In Focus: Klopp now third longest-serving boss in English football
After rock and roll fan Gareth Ainsworth joined QPR following a decade at Wycombe, Jurgen Klopp's heavy metal tactics have seen him become the third longest-serving boss in English football.
The German has been at Anfield since October 2015, although recent performances have led to suggestions he could continue his trend of leaving clubs after around seven years in charge.
We take a look at the five men who have been in the dugout for the longest in the top four divisions.
5. Mark Robins (Coventry)
Mark Robins, 53, has seen plenty of crises in his second spell as Coventry boss but has brought success to the Sky Blues despite ongoing off-field issues since returning in March 2017.

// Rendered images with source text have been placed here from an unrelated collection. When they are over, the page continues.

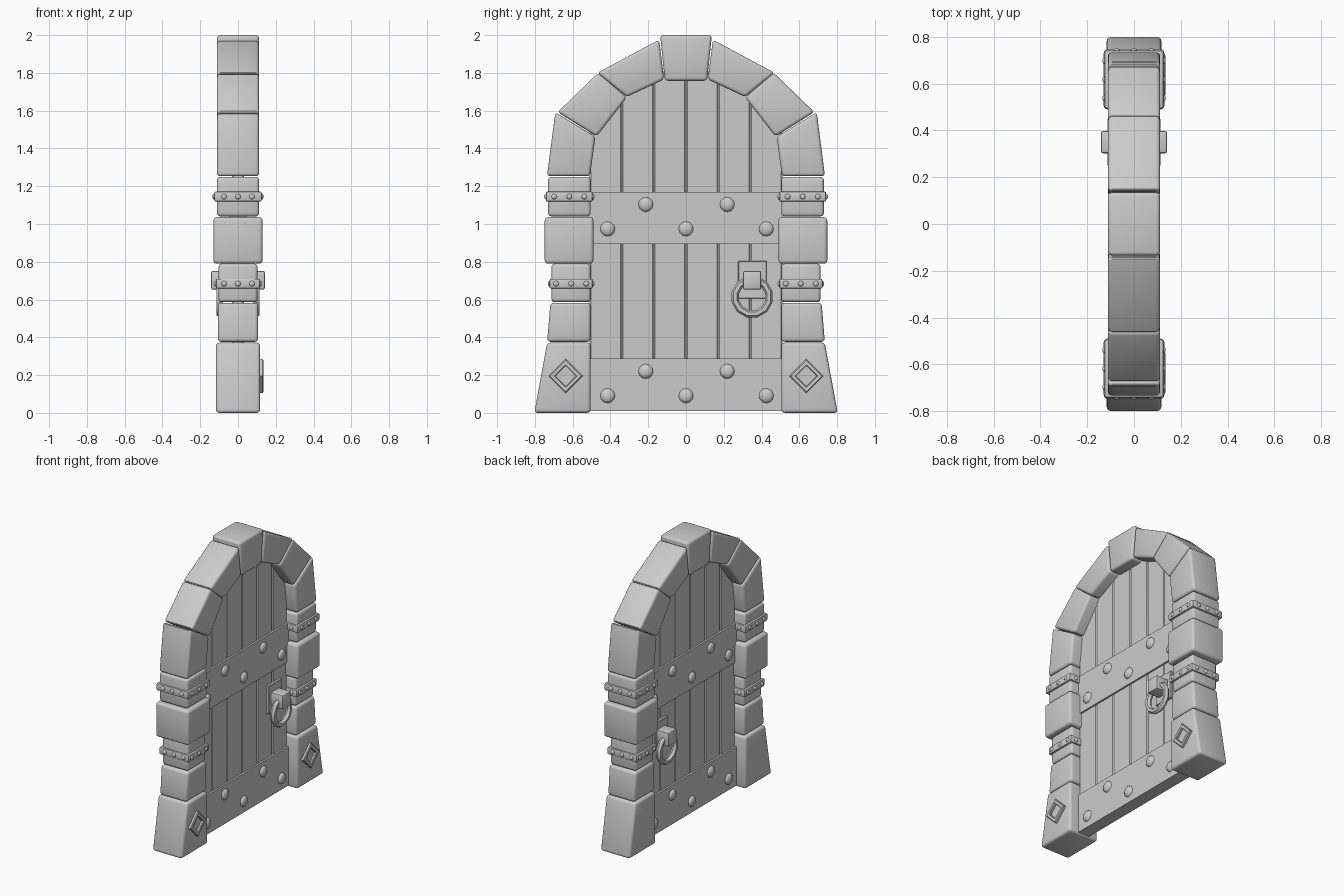
import bpy, bmesh, math
from mathutils import Matrix, Vector

if "Cube" in bpy.data.objects:
    bpy.data.objects.remove(bpy.data.objects["Cube"])


def finish(name, bm, angle=35):
    bmesh.ops.recalc_face_normals(bm, faces=bm.faces)
    me = bpy.data.meshes.new(name)
    bm.to_mesh(me)
    bm.free()
    ob = bpy.data.objects.new(name, me)
    bpy.context.collection.objects.link(ob)
    me.shade_smooth()
    me.set_sharp_from_angle(angle=math.radians(angle))
    return ob


def prism(name, pts, x0, x1, bevel=0.0, seg=3):
    """Extrude a (y, z) outline along x and round its edges."""
    bm = bmesh.new()
    a = [bm.verts.new((x0, y, z)) for y, z in pts]
    f = bm.faces.new(a)
    r = bmesh.ops.extrude_face_region(bm, geom=[f])
    bmesh.ops.translate(bm, vec=(x1 - x0, 0, 0),
                        verts=[v for v in r["geom"] if isinstance(v, bmesh.types.BMVert)])
    bmesh.ops.recalc_face_normals(bm, faces=bm.faces)
    if bevel:
        bmesh.ops.bevel(bm, geom=bm.edges[:], offset=bevel, segments=seg,
                        profile=0.5, affect='EDGES')
    return finish(name, bm)


def rect(y0, y1, z0, z1):
    return [(y0, z0), (y1, z0), (y1, z1), (y0, z1)]


def dome(name, pos, normal, radius, height, seg=12):
    """Half-sphere rivet head sitting on a surface."""
    bm = bmesh.new()
    bmesh.ops.create_uvsphere(bm, u_segments=seg, v_segments=8, radius=1)
    bmesh.ops.delete(bm, geom=[v for v in bm.verts if v.co.z < -0.01], context='VERTS')
    rot = Vector((0, 0, 1)).rotation_difference(Vector(normal)).to_matrix().to_4x4()
    m = Matrix.Translation(pos) @ rot @ Matrix.Diagonal((radius, radius, height, 1))
    bmesh.ops.transform(bm, matrix=m, verts=bm.verts)
    return finish(name, bm, 60)


# Stone outlines for one side: (name, half depth, outline)
stones = [
    ("base_stone", 0.117, [(0.505, 0), (0.803, 0), (0.735, 0.372), (0.505, 0.372)]),
    ("lower_stone", 0.107, [(0.505, 0.376), (0.735, 0.376), (0.718, 0.583), (0.505, 0.583)]),
    ("lower_banded_stone", 0.103, rect(0.505, 0.712, 0.586, 0.79)),
    ("middle_stone", 0.13, rect(0.49, 0.748, 0.79, 1.036)),
    ("upper_banded_stone", 0.112, rect(0.505, 0.73, 1.04, 1.25)),
    ("arch_foot_stone", 0.112, [(0.508, 1.253), (0.736, 1.253), (0.692, 1.592), (0.48, 1.463)]),
    ("arch_low_stone", 0.112, [(0.473, 1.463), (0.68, 1.592), (0.465, 1.80), (0.313, 1.67)]),
    ("arch_high_stone", 0.112, [(0.313, 1.673), (0.47, 1.80), (0.142, 1.976), (0.116, 1.765)]),
]
for s, side in ((1, "right"), (-1, "left")):
    for name, hx, pts in stones:
        prism(f"{name}_{side}", [(s * y, z) for y, z in pts], -hx, hx, 0.018)

    # Metal bands around the pillars, with small rivets
    for tag, y0, y1, zc, hx in (("lower", 0.494, 0.722, 0.684, 0.117),
                                ("upper", 0.494, 0.742, 1.145, 0.126)):
        prism(f"{tag}_band_{side}", rect(s * y0, s * y1, zc - 0.026, zc + 0.026), -hx, hx, 0.008, 2)
        yc = (y0 + y1) / 2
        for k in (-1, 0, 1):
            for d in (1, -1):
                dome("band_rivet", (d * hx, s * (yc + k * 0.08), zc), (d, 0, 0), 0.015, 0.009, 8)
            dome("band_rivet", (k * 0.074, s * y1, zc), (0, s, 0), 0.015, 0.009, 8)
            if k:
                dome("band_rivet", (k * 0.074, s * y0, zc), (0, -s, 0), 0.015, 0.009, 8)

    # Diamond ornament: raised frame on the +x face of the base stone
    bm = bmesh.new()
    loops = []
    for x, r in ((0.11, 0.09), (0.13, 0.09), (0.135, 0.083), (0.135, 0.06), (0.13, 0.055), (0.119, 0.055)):
        loops.append([bm.verts.new((x, s * 0.637 + r * c, 0.195 + r * d))
                      for c, d in ((1, 0), (0, 1), (-1, 0), (0, -1))])
    for a, b in zip(loops, loops[1:]):
        for i in range(4):
            j = (i + 1) % 4
            bm.faces.new((a[i], a[j], b[j], b[i]))
    bm.faces.new(loops[-1])
    finish(f"diamond_ornament_{side}", bm)

prism("keystone", [(-0.112, 1.758), (0.112, 1.758), (0.137, 2.0), (-0.137, 2.0)], -0.112, 0.112, 0.018)

# Door planks, tops tucked behind the arch
tops = [1.83, 1.80, 1.72, 1.49]
for i in range(3):
    for s in (1, -1):
        y0, y1 = i * 0.17, (i + 1) * 0.17
        prism(f"door_plank_{i + 1}", [(s * y0, 0.02), (s * y1, 0.02), (s * y1, tops[i + 1]), (s * y0, tops[i])],
              -0.032, 0.032, 0.007, 1)

# Cross bars with large rivets on both faces
for name, z0, z1 in (("bottom_bar", 0.01, 0.288), ("middle_bar", 0.893, 1.17)):
    prism(name, rect(-0.52, 0.52, z0, z1), -0.045, 0.045)
    for y, dz in ((-0.213, 0.21), (0.218, 0.21), (-0.415, 0.081), (0, 0.081), (0.425, 0.081)):
        for d in (1, -1):
            dome("bar_rivet", (d * 0.045, y, z0 + dz), (d, 0, 0), 0.039, 0.02)

# Handles on both faces: plate, bracket block, ring
for d, side in ((1, "right"), (-1, "left")):
    prism(f"handle_plate_{side}", rect(0.276, 0.427, 0.605, 0.805), d * 0.02, d * 0.05, 0.004, 1)
    prism(f"handle_bracket_{side}", rect(0.302, 0.398, 0.652, 0.752), d * 0.04, d * 0.142, 0.01, 2)
    bm = bmesh.new()
    n, m = 12, 6
    rings = []
    for i in range(n):
        a = math.tau * (i + 0.5) / n
        ring = []
        for j in range(m):
            b = math.tau * j / m
            r = 0.092 + 0.02 * math.cos(b)
            ring.append(bm.verts.new((d * 0.096 + 0.02 * math.sin(b),
                                      0.35 + r * math.cos(a), 0.614 + r * math.sin(a))))
        rings.append(ring)
    for i in range(n):
        p, q = rings[i], rings[(i + 1) % n]
        for j in range(m):
            k = (j + 1) % m
            bm.faces.new((p[j], p[k], q[k], q[j]))
    finish(f"handle_ring_{side}", bm)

Winning the EFL Trophy soon after taking the reins, he led his side into League One via the play-offs and two seasons later got them into the Championship, where they have remained.
Perhaps it is not too great a shock that he has kept his seat in the dugout, after all, he is the man who famously saved then up-and-coming Manchester United boss Alex Ferguson's job in 1990.
4. Pep Guardiola (Manchester City)
Pep Guardiola has brought an unprecedented era of success to Manchester City and recently signed an extension until 2025.
His time with the Citizens has not been without incident and reports have emerged linking him with an exit at various points during his Etihad reign.
But with a superstar squad and world-class facilities at his disposal, it seems as if the 52-year-old Catalan could be in his post for a while yet.
3. Jurgen Klopp (Liverpool)
Klopp has moved into the top three thanks to Ainsworth's departure but there are question marks about how long his Liverpool career will last.
He is under contract until 2024 but the Reds' struggles this campaign have seen the German's methods questioned and a summer overhaul is on the cards at Anfield.
Former Borussia Dortmund chief Klopp, 55, is still expected to be the man to lead that rebuild but has a reputation for quitting clubs after seven seasons from his time at BVB and Mainz in his homeland.
2. John Coleman (Accrington Stanley)
John Coleman has spent two decades at Accrington Stanley over two spells at the club.
He has certainly cut the mustard in his current stint which began in September 2014, winning League Two in 2018 and keeping his side in the third tier ever since.
Coleman, 60, finds himself in a relegation battle in the 2022-23 season and will need every bit of his nous to help Stanley stay up.
1. Simon Weaver (Harrogate Town)
Simon Weaver took over as player-manager at Harrogate Town in May 2009 and has been at the helm for the most successful period in the club's history.
Joined at Wetherby Road shortly after by his dad Irving, who became chairman, the father-and-son duo have fired the Sulphurites into the Football League for the first time ever.
Known more as a spa town, Harrogate is now firmly on the groundhopper map and the Weavers will hope to keep their spot in the pyramid for years to come.
Their 45-year-old boss, who hung up his boots in 2012, will expect that his job is secure for years to come — or there could be an awkward conversation at the next family Christmas dinner.